Fellow Python Eric Idle has called Meaning of Life a “kind of a punk film.” Do you agree with that?
I think so. I think that might be accurate. But it was really no different from how we always wrote. We weren’t concerned with making anyone but ourselves laugh. And that’s clear in the Mr. Creosote sketch. I mean, we certainly weren’t pandering with that sketch!
Nor with the “Fishy, Fishy” sketch, also in Meaning of Life. The sketch consists of you, dressed in a tuxedo, with drawn whiskers on your chin, waving large double-jointed arms. Meanwhile, Graham Chapman is dressed as a drag queen. And there’s another character wearing an elephant head. All are looking directly at the camera, asking the audience for help in finding a “fishy.”
I was surprised with that one. I pitched it and was shocked after it was voted in. I was totally surprised by that vote. Each of us had different styles of comedy. Mike and I would write, I suppose, zany sketches. John would write bits more having to do with character and human nature. This sketch was silly, with no greater purpose. So it was sort of extreme, and we didn’t always agree on extremes. But when we did fight, it was always over the material. It was never personal. Or mostly never personal.
What’s amazing about Monty Python’s Flying Circus is just how close those original TV shows came to being erased by the BBC.
That’s true. The BBC came very close to erasing all of the original Python tapes, at least from the first season. What happened was that we got word from our editor that the BBC was about to wipe all the tapes to use for more “serious” entertainment — ballet and opera and the like. So we smuggled out the tapes and recorded them onto a Philips VCR home system. For a long time, these were the only copies of Python’s first season to exist anywhere. If these were lost, they were lost for good.
This happened quite often with BBC comedy shows from the sixties. It happened with Spike Milligan’s show from the late 1960s, Q5. All those shows are gone — or mostly gone. It happened with Alan Bennett’s  show, On the Margin. It happened with a British TV comedy series from the late sixties, Broaden Your Mind, a show I worked on before Python’s Flying Circus. All these tapes are gone. They were taped over in order to record sporting events.
This is something I hear all the time: Comedy shows from the fifties, sixties, and seventies being erased in order to save money. It happened in the U.S. with the first eight years of The Tonight Show Starring Johnny Carson, as well as with shows featuring the comedian Ernie Kovacs. And it happened, as you were just saying, with many BBC comedies. But how much, exactly, was the BBC saving when they would reuse these tapes?
I don’t know.
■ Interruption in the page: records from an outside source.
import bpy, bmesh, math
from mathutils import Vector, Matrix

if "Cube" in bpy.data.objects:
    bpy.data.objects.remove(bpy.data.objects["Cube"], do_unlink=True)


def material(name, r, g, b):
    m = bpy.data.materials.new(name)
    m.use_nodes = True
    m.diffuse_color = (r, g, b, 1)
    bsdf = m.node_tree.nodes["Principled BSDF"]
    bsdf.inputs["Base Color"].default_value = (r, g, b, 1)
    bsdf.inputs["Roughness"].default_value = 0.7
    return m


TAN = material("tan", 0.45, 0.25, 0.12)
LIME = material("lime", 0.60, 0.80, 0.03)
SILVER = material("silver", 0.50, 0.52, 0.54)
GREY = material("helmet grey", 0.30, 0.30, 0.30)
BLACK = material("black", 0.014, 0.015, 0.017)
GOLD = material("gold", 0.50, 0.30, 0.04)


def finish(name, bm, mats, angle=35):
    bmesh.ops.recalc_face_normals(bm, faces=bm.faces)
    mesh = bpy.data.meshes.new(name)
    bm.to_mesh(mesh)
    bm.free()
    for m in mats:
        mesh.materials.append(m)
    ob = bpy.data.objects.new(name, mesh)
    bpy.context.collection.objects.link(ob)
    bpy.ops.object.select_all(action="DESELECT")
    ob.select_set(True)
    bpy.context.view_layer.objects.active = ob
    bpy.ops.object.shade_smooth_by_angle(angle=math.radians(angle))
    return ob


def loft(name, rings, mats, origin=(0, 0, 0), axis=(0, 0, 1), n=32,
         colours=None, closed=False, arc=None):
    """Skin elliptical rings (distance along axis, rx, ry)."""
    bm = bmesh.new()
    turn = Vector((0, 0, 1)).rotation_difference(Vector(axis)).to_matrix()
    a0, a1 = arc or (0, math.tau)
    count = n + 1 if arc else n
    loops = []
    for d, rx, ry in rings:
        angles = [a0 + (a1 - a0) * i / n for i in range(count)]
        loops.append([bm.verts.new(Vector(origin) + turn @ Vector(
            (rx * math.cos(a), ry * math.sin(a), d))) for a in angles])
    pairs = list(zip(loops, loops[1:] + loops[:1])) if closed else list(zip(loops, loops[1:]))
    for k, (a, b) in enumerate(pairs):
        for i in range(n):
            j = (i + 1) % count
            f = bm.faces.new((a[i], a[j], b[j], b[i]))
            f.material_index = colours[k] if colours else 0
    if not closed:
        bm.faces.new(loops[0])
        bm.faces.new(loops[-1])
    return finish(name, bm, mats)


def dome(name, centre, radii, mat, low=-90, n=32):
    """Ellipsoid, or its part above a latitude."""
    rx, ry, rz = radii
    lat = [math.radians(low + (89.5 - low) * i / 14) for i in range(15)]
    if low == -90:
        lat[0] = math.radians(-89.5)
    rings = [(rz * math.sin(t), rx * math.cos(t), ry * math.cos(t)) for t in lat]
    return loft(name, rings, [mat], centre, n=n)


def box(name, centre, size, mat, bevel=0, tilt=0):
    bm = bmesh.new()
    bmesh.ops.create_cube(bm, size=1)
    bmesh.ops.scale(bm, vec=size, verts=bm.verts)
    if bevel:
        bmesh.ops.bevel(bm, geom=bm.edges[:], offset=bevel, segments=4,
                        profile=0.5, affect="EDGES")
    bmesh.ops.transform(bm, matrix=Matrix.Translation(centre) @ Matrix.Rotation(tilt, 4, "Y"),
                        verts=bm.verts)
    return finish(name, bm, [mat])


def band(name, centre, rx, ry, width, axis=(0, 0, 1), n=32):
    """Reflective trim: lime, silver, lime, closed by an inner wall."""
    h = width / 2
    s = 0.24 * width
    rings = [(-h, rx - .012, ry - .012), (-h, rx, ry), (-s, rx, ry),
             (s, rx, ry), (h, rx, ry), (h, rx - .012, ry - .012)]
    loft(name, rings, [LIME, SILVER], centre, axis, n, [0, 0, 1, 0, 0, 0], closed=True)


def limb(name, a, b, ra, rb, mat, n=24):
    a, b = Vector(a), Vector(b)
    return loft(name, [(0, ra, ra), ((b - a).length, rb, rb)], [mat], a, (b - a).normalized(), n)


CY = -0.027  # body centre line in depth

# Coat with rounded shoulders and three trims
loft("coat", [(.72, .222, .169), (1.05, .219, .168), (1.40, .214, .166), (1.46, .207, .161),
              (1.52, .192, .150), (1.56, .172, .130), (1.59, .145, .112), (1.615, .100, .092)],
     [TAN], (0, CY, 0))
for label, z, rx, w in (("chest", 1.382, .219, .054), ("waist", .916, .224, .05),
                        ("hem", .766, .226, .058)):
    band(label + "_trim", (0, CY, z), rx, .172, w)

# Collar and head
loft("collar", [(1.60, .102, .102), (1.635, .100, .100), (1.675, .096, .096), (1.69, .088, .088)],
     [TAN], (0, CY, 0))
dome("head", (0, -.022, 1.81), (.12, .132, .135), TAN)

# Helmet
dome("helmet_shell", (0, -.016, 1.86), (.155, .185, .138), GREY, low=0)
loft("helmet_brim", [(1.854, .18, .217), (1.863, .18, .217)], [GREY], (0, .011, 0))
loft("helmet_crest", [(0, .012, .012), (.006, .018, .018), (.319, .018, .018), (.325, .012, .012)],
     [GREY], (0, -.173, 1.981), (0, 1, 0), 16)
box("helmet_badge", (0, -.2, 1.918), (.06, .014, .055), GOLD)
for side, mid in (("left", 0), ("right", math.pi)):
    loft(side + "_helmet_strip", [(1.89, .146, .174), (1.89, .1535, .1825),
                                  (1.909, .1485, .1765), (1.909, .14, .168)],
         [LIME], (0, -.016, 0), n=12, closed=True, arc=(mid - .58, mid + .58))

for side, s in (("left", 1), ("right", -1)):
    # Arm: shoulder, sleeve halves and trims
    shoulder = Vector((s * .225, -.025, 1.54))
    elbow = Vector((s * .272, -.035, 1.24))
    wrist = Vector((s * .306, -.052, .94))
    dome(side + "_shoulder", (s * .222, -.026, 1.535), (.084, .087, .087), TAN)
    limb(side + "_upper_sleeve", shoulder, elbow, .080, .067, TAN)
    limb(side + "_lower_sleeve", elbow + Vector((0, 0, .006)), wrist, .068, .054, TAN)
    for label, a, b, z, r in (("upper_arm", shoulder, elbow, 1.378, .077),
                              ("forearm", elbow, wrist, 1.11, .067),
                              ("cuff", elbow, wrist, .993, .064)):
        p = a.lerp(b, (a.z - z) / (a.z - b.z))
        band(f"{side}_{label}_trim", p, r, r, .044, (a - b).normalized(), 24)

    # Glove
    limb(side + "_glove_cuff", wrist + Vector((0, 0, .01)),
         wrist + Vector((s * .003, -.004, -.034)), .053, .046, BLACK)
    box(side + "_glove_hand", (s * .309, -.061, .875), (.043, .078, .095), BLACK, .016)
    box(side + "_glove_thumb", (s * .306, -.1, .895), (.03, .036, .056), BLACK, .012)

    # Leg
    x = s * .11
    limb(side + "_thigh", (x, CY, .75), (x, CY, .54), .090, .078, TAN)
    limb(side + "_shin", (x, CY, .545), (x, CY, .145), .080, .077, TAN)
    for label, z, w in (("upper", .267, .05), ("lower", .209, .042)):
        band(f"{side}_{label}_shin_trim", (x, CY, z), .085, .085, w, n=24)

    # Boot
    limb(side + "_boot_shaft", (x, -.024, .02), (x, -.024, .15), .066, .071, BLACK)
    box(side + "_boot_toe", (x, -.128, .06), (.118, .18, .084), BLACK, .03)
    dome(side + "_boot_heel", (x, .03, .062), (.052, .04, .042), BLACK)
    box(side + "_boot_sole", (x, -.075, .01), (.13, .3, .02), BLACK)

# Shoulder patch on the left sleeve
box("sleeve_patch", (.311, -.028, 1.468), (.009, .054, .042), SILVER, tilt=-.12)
I would guess around one hundred pounds per tape reel.
So to save roughly $150 — in today’s money, at least — the BBC was willing to erase original comedy that could never again be duplicated?
If they’d been wiped, I don’t think we’d be talking now, actually. Python wouldn’t have been discovered in America. And we might not have made as many series for TV. And we may not have created any movies. It goes to show how tenuous history is. It can go in any direction.
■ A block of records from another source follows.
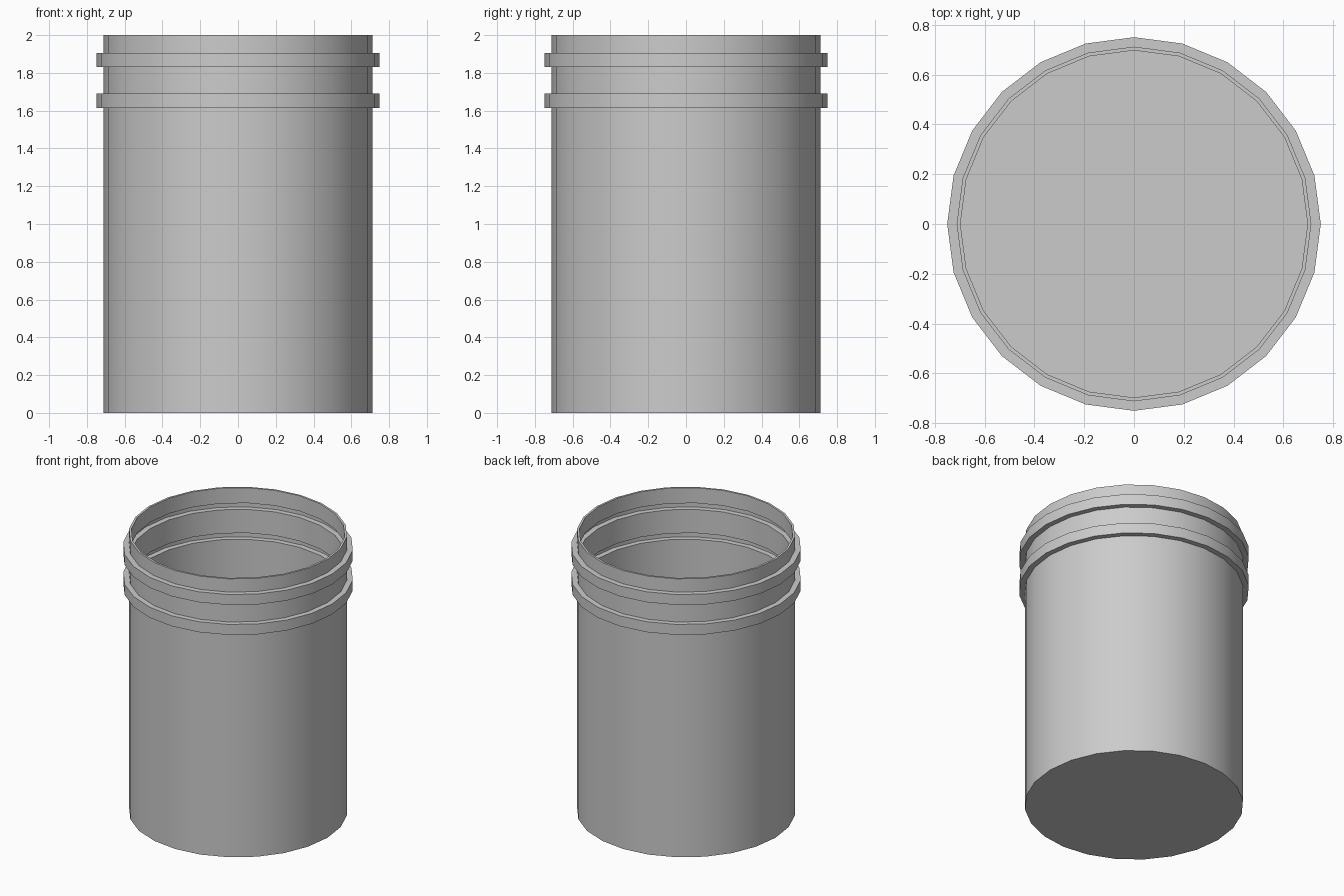
import bpy
import bmesh
import math
from mathutils import Vector

cube = bpy.data.objects.get("Cube")
if cube:
    bpy.data.objects.remove(cube, do_unlink=True)

SIDES = 24
WALL = 0.712        # outer radius of the wall
RIDGE = 0.75        # outer radius of the ridges
THICK = 0.015       # shell thickness
RIDGES = [(1.615, 1.69), (1.83, 1.905)]
HEIGHT = 2.0


def shell_profile(inset):
    """Radius and height points from the base to the rim, moved inward by inset."""
    points = [(WALL - inset, inset)]
    for low, high in RIDGES:
        low, high = low + inset, high - inset
        points += [(WALL - inset, low), (RIDGE - inset, low),
                   (RIDGE - inset, high), (WALL - inset, high)]
    return points + [(WALL - inset, HEIGHT)]


def revolve(name, profile, material):
    """Turn a profile around z and cap both of its ends."""
    bm = bmesh.new()
    rings = []
    for radius, z in profile:
        angles = [math.tau * i / SIDES for i in range(SIDES)]
        rings.append([bm.verts.new((radius * math.cos(a), radius * math.sin(a), z))
                      for a in angles])
    for a, b in zip(rings, rings[1:]):
        for i in range(SIDES):
            j = (i + 1) % SIDES
            bm.faces.new((a[i], a[j], b[j], b[i]))
    bm.faces.new(rings[0][::-1])
    bm.faces.new(rings[-1])
    bmesh.ops.recalc_face_normals(bm, faces=bm.faces)
    mesh = bpy.data.meshes.new(name)
    bm.to_mesh(mesh)
    bm.free()
    mesh.materials.append(material)
    obj = bpy.data.objects.new(name, mesh)
    bpy.context.collection.objects.link(obj)
    return obj


# Plain grey
grey = bpy.data.materials.new("grey")
grey.use_nodes = True
colour = (0.6, 0.6, 0.6, 1.0)
grey.diffuse_color = colour
grey.node_tree.nodes["Principled BSDF"].inputs["Base Color"].default_value = colour

# Open jar: outer skin up to the rim, then inner skin down to the floor
jar = revolve("jar_body", shell_profile(0) + shell_profile(THICK)[::-1], grey)

# Smooth round walls with crisp ridges
bpy.ops.object.select_all(action='DESELECT')
jar.select_set(True)
bpy.context.view_layer.objects.active = jar
bpy.ops.object.shade_smooth_by_angle(angle=math.radians(30))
Which direction would you recommend young comedy writers head?
If you want to create comedy, try to make people laugh. If you can make people laugh, head in that direction. If nobody laughs … well, that’s not good news. [Laughs.] Head in the opposite direction.
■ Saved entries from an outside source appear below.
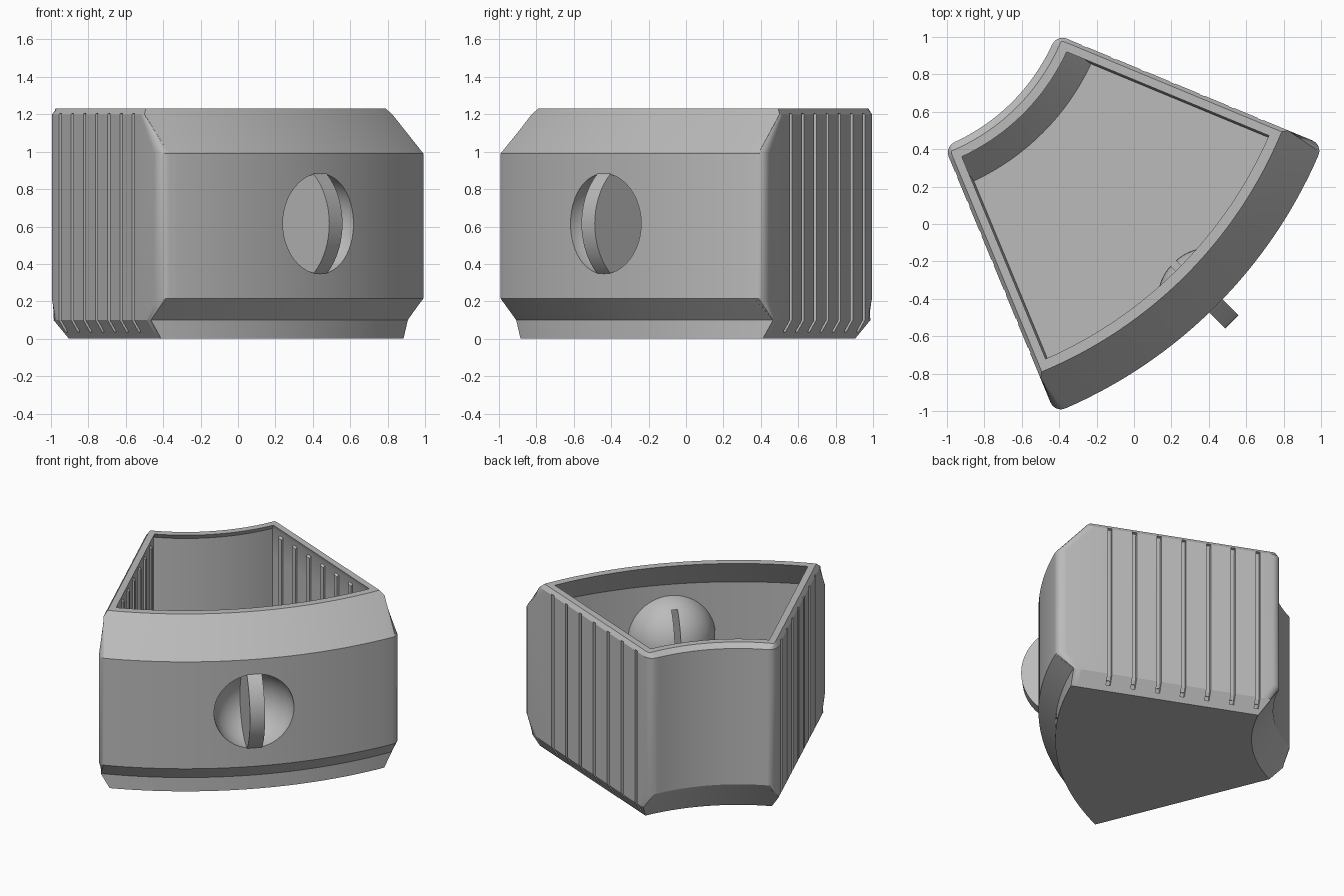
import bpy, bmesh
from math import pi, sin, cos, sqrt, radians
from mathutils import Matrix, Vector

if "Cube" in bpy.data.objects:
    bpy.data.objects.remove(bpy.data.objects["Cube"])

HALF = radians(22.5)      # half angle of the wedge
AXIS = radians(-45)       # direction the wide end faces
APEX = Vector((-1.4, 1.4, 0))
R_MAX, R_MIN, ROUND = 2.6, 1.058, 0.06
MID_Z = 0.615             # height of the thumb grip
ARC, CORNER = 32, 5

grey = bpy.data.materials.new("matte_grey")
grey.use_nodes = True
colour = (0.5, 0.5, 0.5, 1)
grey.diffuse_color = colour
grey.node_tree.nodes["Principled BSDF"].inputs["Base Color"].default_value = colour


def frame(angle):
    """Local frame at the apex: x runs outward, y across."""
    return Matrix.Translation(APEX) @ Matrix.Rotation(angle, 4, 'Z')


def to_object(name, bm):
    bmesh.ops.recalc_face_normals(bm, faces=bm.faces)
    mesh = bpy.data.meshes.new(name)
    bm.to_mesh(mesh)
    bm.free()
    mesh.materials.append(grey)
    obj = bpy.data.objects.new(name, mesh)
    bpy.context.collection.objects.link(obj)
    return obj


def prism(bm, outline, map_a, map_b):
    """Bridge one outline placed by two mappings."""
    a = [bm.verts.new(map_a(*p)) for p in outline]
    b = [bm.verts.new(map_b(*p)) for p in outline]
    bm.faces.new(a)
    bm.faces.new(b[::-1])
    for i in range(len(a)):
        j = (i + 1) % len(a)
        bm.faces.new((a[i], b[i], b[j], a[j]))


def section(z, r_out, r_in, off, rounded):
    """Closed sector outline; corners round off near the extreme radii."""
    def edge(r):
        d = min(R_MAX - r, r - R_MIN)
        cut = 0
        if rounded and d < ROUND:
            cut = ROUND - sqrt(max(0, ROUND**2 - (ROUND - d)**2))
        return HALF + (off - cut) / r
    steps = [ROUND * (1 - cos(k * pi / 2 / CORNER)) for k in range(CORNER + 1)]
    side = [r_in + d for d in steps] + [r_out - d for d in reversed(steps)]
    arc = [2 * k / ARC - 1 for k in range(1, ARC)]
    polar = [(r, -edge(r)) for r in side]
    polar += [(r_out, t * edge(r_out)) for t in arc]
    polar += [(r, edge(r)) for r in reversed(side)]
    polar += [(r_in, -t * edge(r_in)) for t in arc]
    return [frame(AXIS) @ Vector((r * cos(a), r * sin(a), z)) for r, a in polar]


# Tray shell: up the outside, over the rim, down the cavity
levels = [
    (0.0, 2.49, 1.20, -0.04, True),
    (0.1, 2.49, 1.13, 0.02, True),
    (0.215, 2.6, R_MIN, 0.02, True),
    (0.99, 2.6, R_MIN, 0.02, True),
    (1.2, 2.40, R_MIN, 0.02, True),
    (1.23, 2.37, 1.095, 0.0, True),
    (1.23, 2.315, 1.145, -0.045, False),
    (1.19, 2.355, 1.11, -0.03, False),
    (0.99, 2.545, 1.11, -0.03, False),
    (0.24, 2.545, 1.11, -0.03, False),
    (0.14, 2.44, 1.21, -0.035, False),
    (0.06, 2.44, 1.29, -0.055, False),
]
bm = bmesh.new()
rings = [[bm.verts.new(p) for p in section(*lv)] for lv in levels]
for low, high in zip(rings, rings[1:]):
    for i in range(len(low)):
        j = (i + 1) % len(low)
        bm.faces.new((low[i], low[j], high[j], high[i]))
bm.faces.new(rings[0][::-1])
bm.faces.new(rings[-1])
tray = to_object("tray", bm)

# Grip grooves outside and matching ribs inside both straight walls
groove_shape = [(0.06, 1.215), (0.0, 1.2), (-0.01, 1.17),
                (-0.01, 0.1), (-0.04, 0.04), (0.06, 0.02)]
rib_shape = [(-0.02, 1.18), (-0.043, 1.16), (-0.043, 0.07), (-0.02, 0.07)]
grooves, ribs = bmesh.new(), bmesh.new()
for side in (-1, 1):
    place = frame(AXIS + side * HALF)
    for k in range(7):
        r = 1.22 + 0.17 * k
        for target, shape, w in ((grooves, groove_shape, 0.015), (ribs, rib_shape, 0.02)):
            prism(target, shape,
                  lambda o, z: place @ Vector((r - w, side * o, z)),
                  lambda o, z: place @ Vector((r + w, side * o, z)))
groove_cutter = to_object("groove_cutter", grooves)
inner_ribs = to_object("inner_ribs", ribs)


# Thumb grip: a dished socket with a hollow upright fin
def ball(name, radius, centre, half=False):
    b = bmesh.new()
    bmesh.ops.create_uvsphere(b, u_segments=48, v_segments=24, radius=radius)
    if half:
        cut = bmesh.ops.bisect_plane(b, geom=b.verts[:] + b.edges[:] + b.faces[:],
                                     plane_co=(0, 0, 0), plane_no=(1, 0, 0),
                                     clear_outer=True)["geom_cut"]
        bmesh.ops.holes_fill(b, edges=[e for e in cut if isinstance(e, bmesh.types.BMEdge)])
    b.transform(frame(AXIS) @ Matrix.Translation((centre, 0, MID_Z)))
    return to_object(name, b)


def lens(name, outer, inner, half_height, width):
    """Upright plate bounded by two arcs, each (centre, radius)."""
    n = 24
    heights = [half_height * sin(pi * (k / n - 0.5)) for k in range(n + 1)]
    pts = [(outer[0] + sqrt(outer[1]**2 - h * h), h) for h in heights]
    pts += [(inner[0] - sqrt(inner[1]**2 - h * h), h) for h in reversed(heights)]
    b = bmesh.new()
    prism(b, pts,
          lambda u, h: frame(AXIS) @ Vector((u, -width / 2, MID_Z + h)),
          lambda u, h: frame(AXIS) @ Vector((u, width / 2, MID_Z + h)))
    return to_object(name, b)


bump = ball("socket_bump", 0.295, 2.57, half=True)
dish = ball("socket_dish", 0.268, 2.6)
fin = lens("thumb_fin", (2.363, 0.357), (2.585, 0.279), 0.27, 0.1)
slot = lens("fin_slot", (2.363, 0.325), (2.585, 0.36), 0.25, 0.04)

# Combine the parts and drop the helpers
bpy.context.view_layer.objects.active = tray
for part, operation in ((groove_cutter, 'DIFFERENCE'), (bump, 'UNION'),
                        (dish, 'DIFFERENCE'), (fin, 'UNION'), (slot, 'DIFFERENCE')):
    part.hide_render = True
    mod = tray.modifiers.new(part.name, 'BOOLEAN')
    mod.operation, mod.solver, mod.object = operation, 'EXACT', part
    bpy.ops.object.modifier_apply(modifier=mod.name)
    bpy.data.objects.remove(part)

bpy.ops.object.select_all(action='DESELECT')
tray.select_set(True)
bpy.ops.object.shade_smooth_by_angle(angle=radians(25))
Mike Sacks has written eight books, including And Here’s the Kicker and Poking a Dead Frog: Conversations With Today’s Top Comedy Writers. His most recent project, an Audible exclusive, is a parody of John Hughes’s 1980s movies called Passable in Pink and stars Adam Scott, Gillian Jacobs, Rhea Seehorn, Bob Odenkirk, Bobby Moynihan, Judd Nelson, Laraine Newman, Justine Bateman, Julie Klausner, and others. It’s available here.